⟨

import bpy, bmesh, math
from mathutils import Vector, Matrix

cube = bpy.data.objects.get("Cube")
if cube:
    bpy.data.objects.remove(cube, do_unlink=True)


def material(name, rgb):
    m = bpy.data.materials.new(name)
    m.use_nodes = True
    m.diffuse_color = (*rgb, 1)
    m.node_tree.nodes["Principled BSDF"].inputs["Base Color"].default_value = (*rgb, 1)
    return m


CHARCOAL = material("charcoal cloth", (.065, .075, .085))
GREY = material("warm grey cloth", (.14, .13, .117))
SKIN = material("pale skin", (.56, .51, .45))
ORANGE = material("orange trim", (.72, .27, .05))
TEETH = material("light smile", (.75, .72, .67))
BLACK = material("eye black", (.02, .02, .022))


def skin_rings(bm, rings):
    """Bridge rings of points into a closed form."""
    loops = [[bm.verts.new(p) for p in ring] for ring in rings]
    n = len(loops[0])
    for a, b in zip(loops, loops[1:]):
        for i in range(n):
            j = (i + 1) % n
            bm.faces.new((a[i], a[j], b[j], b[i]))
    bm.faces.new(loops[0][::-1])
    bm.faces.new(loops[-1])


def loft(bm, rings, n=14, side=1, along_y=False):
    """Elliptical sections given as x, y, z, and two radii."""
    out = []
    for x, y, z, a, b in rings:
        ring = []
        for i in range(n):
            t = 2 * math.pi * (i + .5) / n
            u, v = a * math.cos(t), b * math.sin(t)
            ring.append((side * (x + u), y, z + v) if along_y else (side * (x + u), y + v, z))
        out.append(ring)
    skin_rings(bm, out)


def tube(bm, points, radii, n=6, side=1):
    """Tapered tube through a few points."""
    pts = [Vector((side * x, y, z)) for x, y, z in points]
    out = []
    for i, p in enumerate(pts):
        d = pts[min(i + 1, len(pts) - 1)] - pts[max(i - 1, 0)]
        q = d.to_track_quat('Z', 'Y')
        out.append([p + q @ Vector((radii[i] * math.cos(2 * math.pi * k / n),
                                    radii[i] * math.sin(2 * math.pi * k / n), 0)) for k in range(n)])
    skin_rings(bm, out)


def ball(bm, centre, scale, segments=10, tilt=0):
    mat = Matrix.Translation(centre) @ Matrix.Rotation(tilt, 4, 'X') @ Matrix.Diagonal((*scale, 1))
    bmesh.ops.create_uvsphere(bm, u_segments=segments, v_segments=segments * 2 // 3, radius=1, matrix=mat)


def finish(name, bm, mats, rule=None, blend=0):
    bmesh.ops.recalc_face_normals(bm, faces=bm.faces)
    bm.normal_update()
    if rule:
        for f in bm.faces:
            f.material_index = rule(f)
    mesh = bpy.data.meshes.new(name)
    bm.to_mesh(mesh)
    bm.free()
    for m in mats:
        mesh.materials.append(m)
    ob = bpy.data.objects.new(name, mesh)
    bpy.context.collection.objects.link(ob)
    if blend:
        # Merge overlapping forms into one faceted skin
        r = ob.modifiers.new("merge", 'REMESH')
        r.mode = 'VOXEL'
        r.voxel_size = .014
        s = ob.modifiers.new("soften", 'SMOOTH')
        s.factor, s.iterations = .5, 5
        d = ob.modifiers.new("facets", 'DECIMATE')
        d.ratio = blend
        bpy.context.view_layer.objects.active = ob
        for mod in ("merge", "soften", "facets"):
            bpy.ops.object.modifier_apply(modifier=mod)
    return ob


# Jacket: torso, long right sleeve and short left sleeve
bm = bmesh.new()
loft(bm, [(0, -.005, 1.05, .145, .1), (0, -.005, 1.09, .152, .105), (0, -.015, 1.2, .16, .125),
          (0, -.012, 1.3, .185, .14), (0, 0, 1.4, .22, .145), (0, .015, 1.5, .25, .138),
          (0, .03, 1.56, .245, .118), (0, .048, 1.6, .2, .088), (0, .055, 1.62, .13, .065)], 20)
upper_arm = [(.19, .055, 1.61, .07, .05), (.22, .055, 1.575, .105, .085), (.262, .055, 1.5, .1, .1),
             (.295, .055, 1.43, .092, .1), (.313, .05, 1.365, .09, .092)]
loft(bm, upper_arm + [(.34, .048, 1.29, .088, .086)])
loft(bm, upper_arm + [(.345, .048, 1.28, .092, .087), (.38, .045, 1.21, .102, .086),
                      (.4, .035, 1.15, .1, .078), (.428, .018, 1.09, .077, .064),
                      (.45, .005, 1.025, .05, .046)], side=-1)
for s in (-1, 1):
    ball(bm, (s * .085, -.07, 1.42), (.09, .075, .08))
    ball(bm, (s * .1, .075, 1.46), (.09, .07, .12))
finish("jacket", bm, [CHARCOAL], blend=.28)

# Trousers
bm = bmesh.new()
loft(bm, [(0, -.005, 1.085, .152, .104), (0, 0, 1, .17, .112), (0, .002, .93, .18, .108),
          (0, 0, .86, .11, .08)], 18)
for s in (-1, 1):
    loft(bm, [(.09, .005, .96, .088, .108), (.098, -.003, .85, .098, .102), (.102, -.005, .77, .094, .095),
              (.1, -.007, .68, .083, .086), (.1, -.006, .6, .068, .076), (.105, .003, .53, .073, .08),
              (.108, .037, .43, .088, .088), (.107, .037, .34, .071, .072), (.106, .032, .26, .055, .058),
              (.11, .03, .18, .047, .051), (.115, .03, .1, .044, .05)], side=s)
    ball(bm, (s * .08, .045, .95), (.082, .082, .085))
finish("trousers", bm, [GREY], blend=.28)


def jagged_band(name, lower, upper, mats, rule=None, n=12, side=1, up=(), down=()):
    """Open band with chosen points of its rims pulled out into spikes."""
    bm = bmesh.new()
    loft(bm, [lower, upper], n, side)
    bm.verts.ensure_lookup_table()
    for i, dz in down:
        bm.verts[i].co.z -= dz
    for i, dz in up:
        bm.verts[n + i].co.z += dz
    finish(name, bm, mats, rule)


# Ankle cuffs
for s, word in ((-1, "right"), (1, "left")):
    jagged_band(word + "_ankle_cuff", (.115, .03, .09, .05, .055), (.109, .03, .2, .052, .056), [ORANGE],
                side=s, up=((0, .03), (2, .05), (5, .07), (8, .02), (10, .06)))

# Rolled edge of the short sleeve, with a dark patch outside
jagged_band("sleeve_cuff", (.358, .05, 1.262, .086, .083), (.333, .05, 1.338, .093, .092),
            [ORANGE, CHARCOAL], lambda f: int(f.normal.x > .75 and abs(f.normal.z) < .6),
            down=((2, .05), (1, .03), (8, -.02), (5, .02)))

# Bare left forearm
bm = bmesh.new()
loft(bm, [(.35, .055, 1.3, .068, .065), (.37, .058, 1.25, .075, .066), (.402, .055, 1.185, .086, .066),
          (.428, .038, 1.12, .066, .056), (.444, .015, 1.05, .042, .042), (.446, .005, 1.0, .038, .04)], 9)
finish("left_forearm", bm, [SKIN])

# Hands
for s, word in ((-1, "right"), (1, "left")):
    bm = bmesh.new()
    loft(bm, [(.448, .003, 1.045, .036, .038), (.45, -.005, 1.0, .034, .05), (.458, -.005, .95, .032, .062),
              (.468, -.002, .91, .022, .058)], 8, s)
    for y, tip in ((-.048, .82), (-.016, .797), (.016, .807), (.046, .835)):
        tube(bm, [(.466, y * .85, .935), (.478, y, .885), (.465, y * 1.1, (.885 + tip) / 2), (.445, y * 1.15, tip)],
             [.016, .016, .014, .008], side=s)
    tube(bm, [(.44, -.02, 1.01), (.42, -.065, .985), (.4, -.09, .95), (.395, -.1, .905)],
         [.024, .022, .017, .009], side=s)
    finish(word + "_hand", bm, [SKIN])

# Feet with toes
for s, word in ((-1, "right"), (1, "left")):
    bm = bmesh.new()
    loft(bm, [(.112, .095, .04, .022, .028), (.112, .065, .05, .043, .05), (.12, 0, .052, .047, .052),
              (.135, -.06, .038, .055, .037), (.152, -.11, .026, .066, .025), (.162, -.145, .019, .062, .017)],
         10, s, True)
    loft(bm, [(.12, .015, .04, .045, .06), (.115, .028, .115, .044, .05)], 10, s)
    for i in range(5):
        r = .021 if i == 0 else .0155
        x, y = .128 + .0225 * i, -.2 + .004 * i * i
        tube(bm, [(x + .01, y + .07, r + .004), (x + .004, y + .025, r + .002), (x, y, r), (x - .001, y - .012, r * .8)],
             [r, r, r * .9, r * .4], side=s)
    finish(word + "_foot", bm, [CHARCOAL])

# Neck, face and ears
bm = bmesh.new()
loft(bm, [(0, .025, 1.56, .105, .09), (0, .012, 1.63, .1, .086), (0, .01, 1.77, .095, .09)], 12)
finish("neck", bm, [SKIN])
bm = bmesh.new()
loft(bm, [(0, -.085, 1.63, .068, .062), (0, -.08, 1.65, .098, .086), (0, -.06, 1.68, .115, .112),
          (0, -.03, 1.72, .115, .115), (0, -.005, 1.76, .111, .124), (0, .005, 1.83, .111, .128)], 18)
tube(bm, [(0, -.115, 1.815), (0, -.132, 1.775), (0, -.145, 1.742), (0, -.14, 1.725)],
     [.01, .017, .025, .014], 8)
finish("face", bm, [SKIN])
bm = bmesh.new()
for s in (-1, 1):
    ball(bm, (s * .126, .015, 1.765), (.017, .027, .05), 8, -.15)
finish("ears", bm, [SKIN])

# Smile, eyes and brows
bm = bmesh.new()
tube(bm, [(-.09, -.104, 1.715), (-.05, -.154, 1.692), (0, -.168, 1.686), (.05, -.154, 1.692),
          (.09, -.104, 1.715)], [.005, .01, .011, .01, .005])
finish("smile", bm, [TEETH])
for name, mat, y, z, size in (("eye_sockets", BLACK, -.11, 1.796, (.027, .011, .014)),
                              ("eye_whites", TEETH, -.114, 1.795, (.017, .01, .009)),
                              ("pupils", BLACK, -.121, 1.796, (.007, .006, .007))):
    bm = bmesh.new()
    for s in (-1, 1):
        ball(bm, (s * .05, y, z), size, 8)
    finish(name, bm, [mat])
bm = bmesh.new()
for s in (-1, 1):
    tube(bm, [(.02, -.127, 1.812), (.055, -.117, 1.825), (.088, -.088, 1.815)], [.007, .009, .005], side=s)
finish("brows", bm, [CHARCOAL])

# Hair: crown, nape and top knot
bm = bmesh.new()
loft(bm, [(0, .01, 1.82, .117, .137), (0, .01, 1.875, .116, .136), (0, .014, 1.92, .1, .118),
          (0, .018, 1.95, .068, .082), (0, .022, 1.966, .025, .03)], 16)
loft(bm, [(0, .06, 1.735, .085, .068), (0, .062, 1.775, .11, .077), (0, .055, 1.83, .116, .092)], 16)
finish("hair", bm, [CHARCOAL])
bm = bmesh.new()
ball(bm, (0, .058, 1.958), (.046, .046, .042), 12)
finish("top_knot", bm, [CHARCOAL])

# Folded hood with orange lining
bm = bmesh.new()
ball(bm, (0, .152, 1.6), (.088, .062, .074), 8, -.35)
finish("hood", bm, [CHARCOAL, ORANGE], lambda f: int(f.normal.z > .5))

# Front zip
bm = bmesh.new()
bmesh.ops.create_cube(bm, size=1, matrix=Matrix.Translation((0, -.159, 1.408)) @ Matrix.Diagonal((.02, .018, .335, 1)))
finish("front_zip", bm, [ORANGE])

⟩

— Activity —
Search the data above for the string "None" and return every line that has it.

— Written response —
def finish(name, bm, mats, rule=None, blend=0):
def jagged_band(name, lower, upper, mats, rule=None, n=12, side=1, up=(), down=()):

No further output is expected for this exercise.